**Problem:**
Copy each line containing the word "curve" from the records that follow, please.

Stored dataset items

[Start of section]

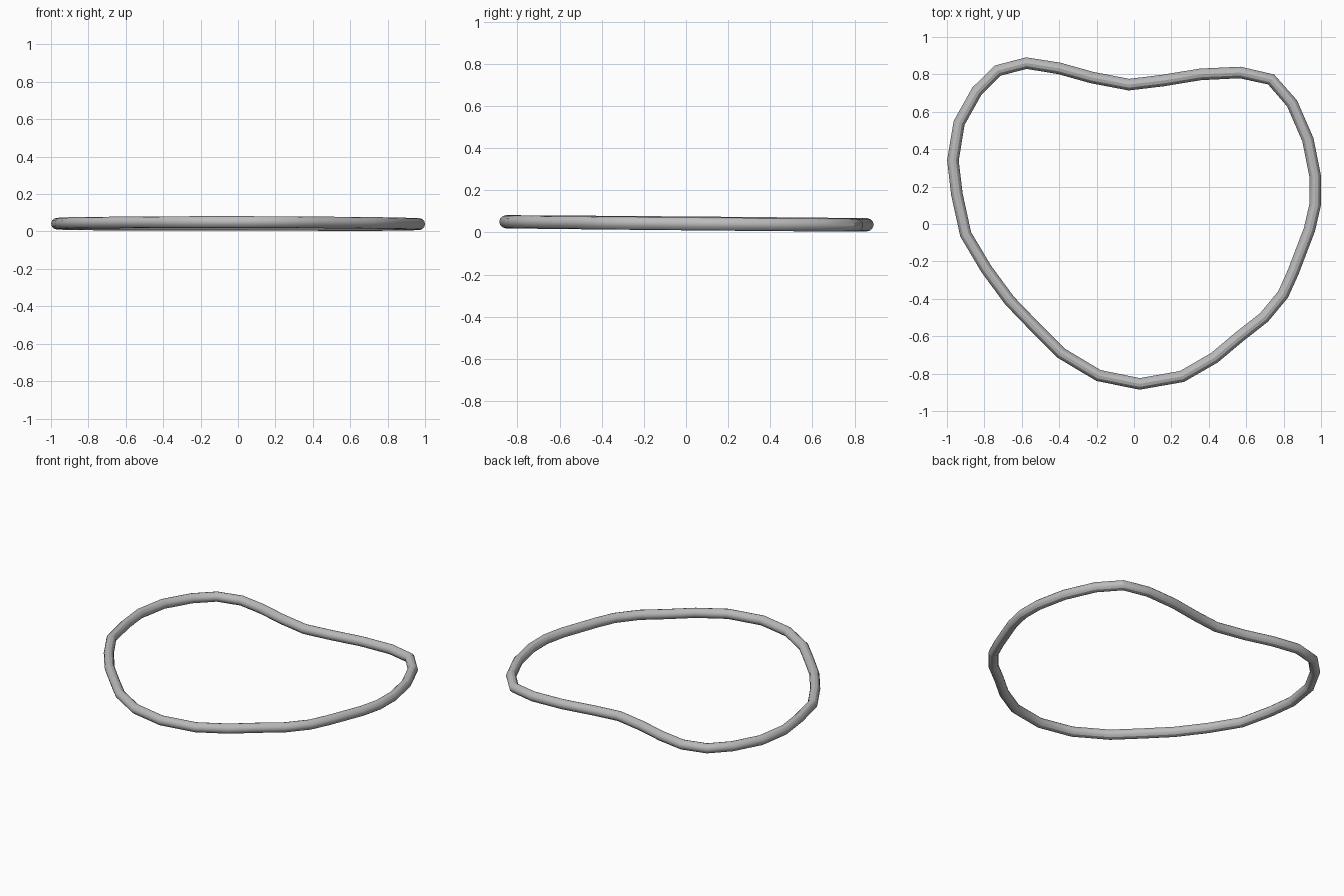
import bpy

# Remove the default cube only
cube = bpy.data.objects.get("Cube")
if cube:
    bpy.data.objects.remove(cube, do_unlink=True)

TUBE_RADIUS = 0.031

# Centre line of the loop, counter-clockwise from the upper left lobe
PATH = [
    (-.575, .86), (-.73, .82), (-.84, .71), (-.935, .54), (-.968, .34),
    (-.947, .16), (-.9, -.055), (-.79, -.24), (-.665, -.41), (-.53, -.55),
    (-.39, -.69), (-.19, -.81), (.03, -.855), (.257, -.815), (.43, -.715),
    (.567, -.6), (.695, -.5), (.797, -.377), (.85, -.26), (.938, -.03),
    (.969, .105), (.969, .255), (.93, .45), (.845, .645), (.733, .773),
    (.567, .81), (.355, .8), (.155, .767), (-.027, .745), (-.225, .783),
    (-.4, .832),
]


def height(x, y):
    """The loop lies almost flat, dipping slightly towards the back right."""
    return 0.043 - 0.009 * y - 0.002 * x


def make_material(name, colour):
    mat = bpy.data.materials.new(name)
    mat.use_nodes = True
    mat.diffuse_color = colour
    shader = next(n for n in mat.node_tree.nodes if n.type == "BSDF_PRINCIPLED")
    shader.inputs["Base Color"].default_value = colour
    return mat


# Closed heart-shaped path with a round section
curve = bpy.data.curves.new("heart_loop", "CURVE")
curve.dimensions = "3D"
curve.twist_mode = "Z_UP"
curve.bevel_depth = TUBE_RADIUS
curve.bevel_resolution = 4
spline = curve.splines.new("POLY")
spline.points.add(len(PATH) - 1)
for point, (x, y) in zip(spline.points, PATH):
    point.co = (x, y, height(x, y), 1)
spline.use_cyclic_u = True

loop = bpy.data.objects.new("heart_loop", curve)
bpy.context.collection.objects.link(loop)
curve.materials.append(make_material("plain grey", (0.5, 0.5, 0.5, 1)))

# Turn the swept tube into a smooth-shaded mesh
bpy.ops.object.select_all(action="DESELECT")
loop.select_set(True)
bpy.context.view_layer.objects.active = loop
bpy.ops.object.convert(target="MESH")
bpy.ops.object.shade_smooth_by_angle()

[End of section]

**Reply to the task:**
curve = bpy.data.curves.new("heart_loop", "CURVE")
curve.dimensions = "3D"
curve.twist_mode = "Z_UP"
curve.bevel_depth = TUBE_RADIUS
curve.bevel_resolution = 4
spline = curve.splines.new("POLY")
loop = bpy.data.objects.new("heart_loop", curve)
curve.materials.append(make_material("plain grey", (0.5, 0.5, 0.5, 1)))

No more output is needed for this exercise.